* **WHAT YOU ARE ASKED TO DO**
In the listing below, start your output at the line with "(-0.67, -0.10, -0.15, -0.005), (-0.625, -0.725, -0.2, -0.045)]" and end it after the line with "(x + dx, y + dy, 0.33, 0.002, 0.002)], 4, 0)", copying every line exactly.

* **SUPPLIED INFORMATION**
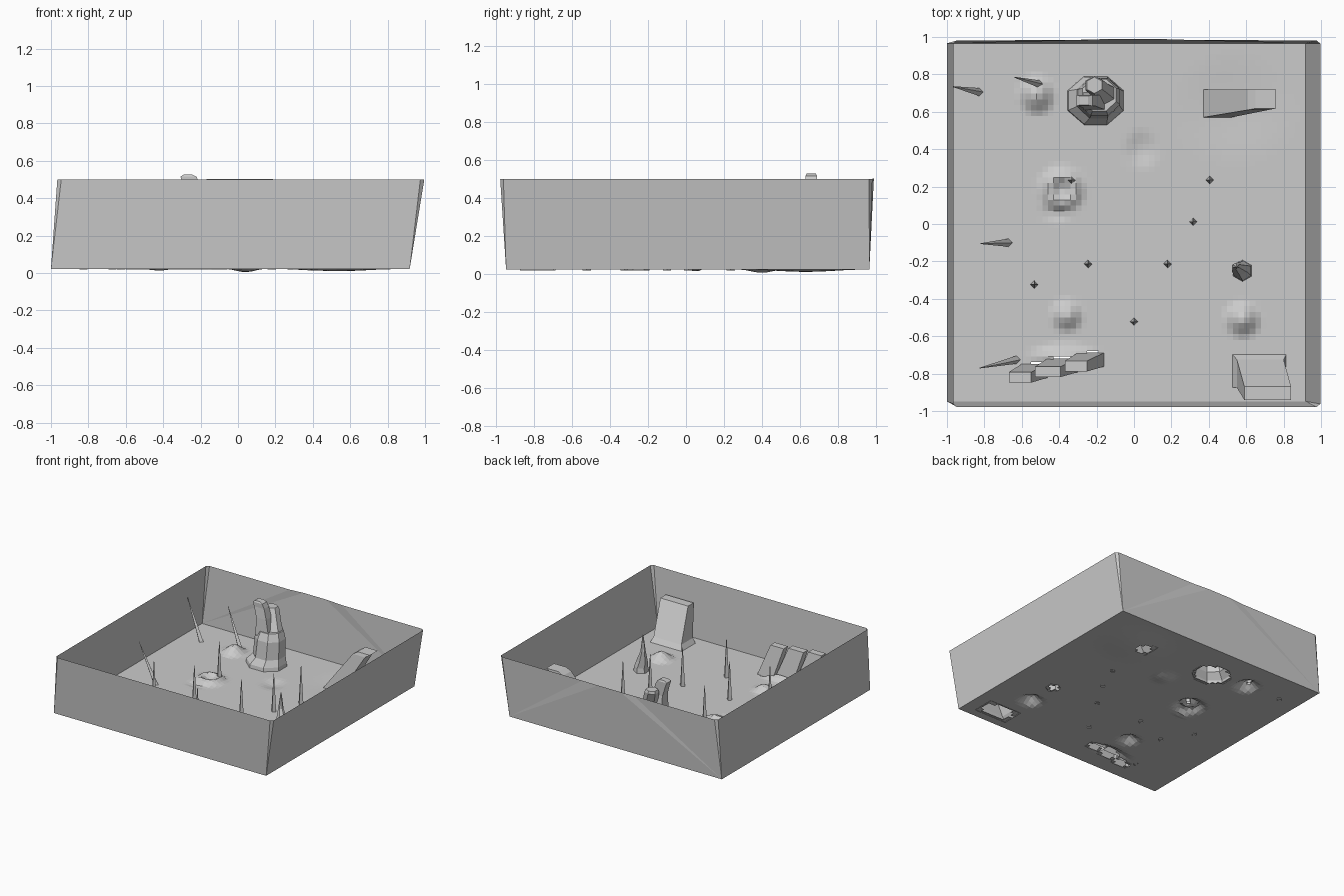
import bpy, bmesh
from math import sin, cos, pi, hypot, sqrt, exp

FLOOR = 0.022
X0, X1, Y0, Y1 = -1.0, 0.918, -0.948, 0.966


def finish(name, bm):
    me = bpy.data.meshes.new(name)
    bm.to_mesh(me)
    bm.free()
    ob = bpy.data.objects.new(name, me)
    bpy.context.collection.objects.link(ob)
    return ob


def loft(name, rings, sides=4, turn=pi / 4):
    """Skin through rings (x, y, z, half width x, half width y); open bottom, capped top."""
    bm = bmesh.new()
    k = 1 / cos(pi / sides) if turn else 1
    loops = []
    for x, y, z, rx, ry in rings:
        loops.append([bm.verts.new((x + rx * k * cos(2 * pi * i / sides + turn),
                                    y + ry * k * sin(2 * pi * i / sides + turn), z))
                      for i in range(sides)])
    for a, b in zip(loops, loops[1:]):
        for i in range(sides):
            j = (i + 1) % sides
            bm.faces.new((a[i], a[j], b[j], b[i]))
    bm.faces.new(loops[-1])
    return finish(name, bm)


# Floor height: mounds and dips (x, y, radius x, radius y, height)
bumps = [(-0.52, 0.69, 0.11, 0.12, 0.06), (-0.36, -0.49, 0.10, 0.10, 0.05),
         (0.58, -0.51, 0.11, 0.11, 0.06), (-0.37, -0.71, 0.22, 0.08, 0.04),
         (0.04, 0.40, 0.11, 0.12, -0.017), (0.53, 0.63, 0.36, 0.32, -0.012),
         (-0.42, 0.06, 0.10, 0.06, -0.012)]


def height(x, y):
    z = FLOOR
    for bx, by, rx, ry, h in bumps:
        d = hypot((x - bx) / rx, (y - by) / ry)
        if d < 1:
            z += h * (1 + cos(pi * d)) / 2
    ring = hypot(x + 0.385, y - 0.185)
    if ring < 0.14:
        z += 0.035 * exp(-((ring - 0.07) / 0.035) ** 2)
    return z


# Openings below the hollow features (x, y, half x, half y)
holes = [(-0.205, 0.66, 0.14, 0.12), (0.44, 0.635, 0.06, 0.06), (0.67, -0.79, 0.13, 0.08),
         (-0.23, -0.725, 0.07, 0.035), (-0.38, -0.755, 0.08, 0.035),
         (-0.53, -0.785, 0.07, 0.035), (0.575, -0.25, 0.035, 0.035)]

# Floor
bm = bmesh.new()
N = 64
grid = [[None] * (N + 1) for _ in range(N + 1)]
for i in range(N + 1):
    for j in range(N + 1):
        x, y = X0 + (X1 - X0) * i / N, Y0 + (Y1 - Y0) * j / N
        grid[i][j] = bm.verts.new((x, y, height(x, y)))
for i in range(N):
    for j in range(N):
        q = (grid[i][j], grid[i + 1][j], grid[i + 1][j + 1], grid[i][j + 1])
        cx = sum(v.co.x for v in q) / 4
        cy = sum(v.co.y for v in q) / 4
        if not any(hypot((cx - a) / c, (cy - b) / d) < 1 for a, b, c, d in holes):
            bm.faces.new(q)
finish("floor", bm)

# Walls: single leaning sheets with a thin triangular sliver at each corner
bm = bmesh.new()
corners = [bm.verts.new((x, y, FLOOR)) for x, y in ((X0, Y0), (X1, Y0), (X1, Y1), (X0, Y1))]
tops = [[(-0.945, -0.979, 0.5), (0.975, -0.979, 0.5)],
        [(0.996, -0.962, 0.5), (0.996, 0.965, 0.5)],
        [(0.975, 0.982, 0.5), (0.25, 0.983, 0.5), (0.1, 0.990, 0.503),
         (-0.1, 0.990, 0.503), (-0.22, 0.983, 0.5), (-0.945, 0.982, 0.5)],
        [(-0.966, 0.965, 0.5), (-0.966, -0.962, 0.5)]]
tops = [[bm.verts.new(p) for p in row] for row in tops]
for i, row in enumerate(tops):
    a, b = corners[i], corners[(i + 1) % 4]
    if len(row) == 2:
        bm.faces.new((a, b, row[1], row[0]))
    else:
        for p, q in zip(row[:3], row[1:4]):
            bm.faces.new((a, q, p))
        bm.faces.new((a, b, row[3]))
        for p, q in zip(row[3:], row[4:]):
            bm.faces.new((b, q, p))
    bm.faces.new((b, tops[(i + 1) % 4][0], row[-1]))
finish("walls", bm)

# Upright and leaning spikes
upright = [(-0.333, 0.235), (0.405, 0.235), (0.315, 0.012), (-0.245, -0.213),
           (0.18, -0.213), (-0.533, -0.323), (0.0, -0.523)]
leaning = [(-0.825, 0.705, -0.145, 0.03), (-0.495, 0.745, -0.145, 0.04),
           (-0.67, -0.10, -0.15, -0.005), (-0.625, -0.725, -0.2, -0.045)]
for n, (x, y, dx, dy) in enumerate([(x, y, 0, 0) for x, y in upright] + leaning):
    loft(f"spike_{n + 1}", [(x, y, FLOOR - 0.004, 0.022, 0.022),
                            (x + dx, y + dy, 0.33, 0.002, 0.002)], 4, 0)

# Broad thorn with a faceted foot
loft("thorn", [(0.58, -0.25, 0.018, 0.05, 0.05), (0.58, -0.25, 0.06, 0.045, 0.045),
               (0.565, -0.24, 0.11, 0.04, 0.03), (0.545, -0.225, 0.2, 0.018, 0.015),
               (0.55, -0.23, 0.33, 0.003, 0.003)], 6, pi / 6)

# Tower: flared octagonal foot, body, pillar and curved blade
loft("tower_body", [(-0.205, 0.66, 0.018, 0.15, 0.13), (-0.205, 0.66, 0.05, 0.145, 0.125),
                    (-0.19, 0.675, 0.10, 0.115, 0.11), (-0.185, 0.68, 0.24, 0.11, 0.10),
                    (-0.185, 0.69, 0.30, 0.09, 0.085)], 8, pi / 8)
loft("tower_pillar", [(-0.155, 0.69, 0.26, 0.065, 0.06), (-0.18, 0.715, 0.36, 0.05, 0.045),
                      (-0.21, 0.74, 0.44, 0.048, 0.045), (-0.212, 0.742, 0.462, 0.04, 0.038)], 6, pi / 6)
loft("tower_blade", [(-0.21, 0.66, 0.26, 0.06, 0.05), (-0.225, 0.655, 0.40, 0.045, 0.035),
                     (-0.25, 0.66, 0.48, 0.045, 0.03), (-0.265, 0.66, 0.515, 0.043, 0.03),
                     (-0.268, 0.66, 0.527, 0.022, 0.024)])

# Leaning beam at the back right
loft("leaning_beam", [(0.445, 0.645, 0.014, 0.075, 0.075), (0.665, 0.665, 0.34, 0.055, 0.055),
                      (0.705, 0.668, 0.365, 0.055, 0.05)])

# Slab leaning against the front wall
loft("leaning_slab", [(0.67, -0.785, 0.018, 0.145, 0.09), (0.675, -0.80, 0.06, 0.125, 0.075),
                      (0.715, -0.905, 0.31, 0.125, 0.036)])

# Stepped wall of three leaning blocks
for n, (x, y, half) in enumerate([(-0.23, -0.725, 0.07), (-0.38, -0.755, 0.08), (-0.53, -0.785, 0.07)]):
    loft(f"stepped_wall_{n + 1}", [(x, y, 0.018, half, 0.037),
                                   (x - 0.08, y - 0.035, 0.27, half * 0.85, 0.028)])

* **RESPONSE**
           (-0.67, -0.10, -0.15, -0.005), (-0.625, -0.725, -0.2, -0.045)]
for n, (x, y, dx, dy) in enumerate([(x, y, 0, 0) for x, y in upright] + leaning):
    loft(f"spike_{n + 1}", [(x, y, FLOOR - 0.004, 0.022, 0.022),
                            (x + dx, y + dy, 0.33, 0.002, 0.002)], 4, 0)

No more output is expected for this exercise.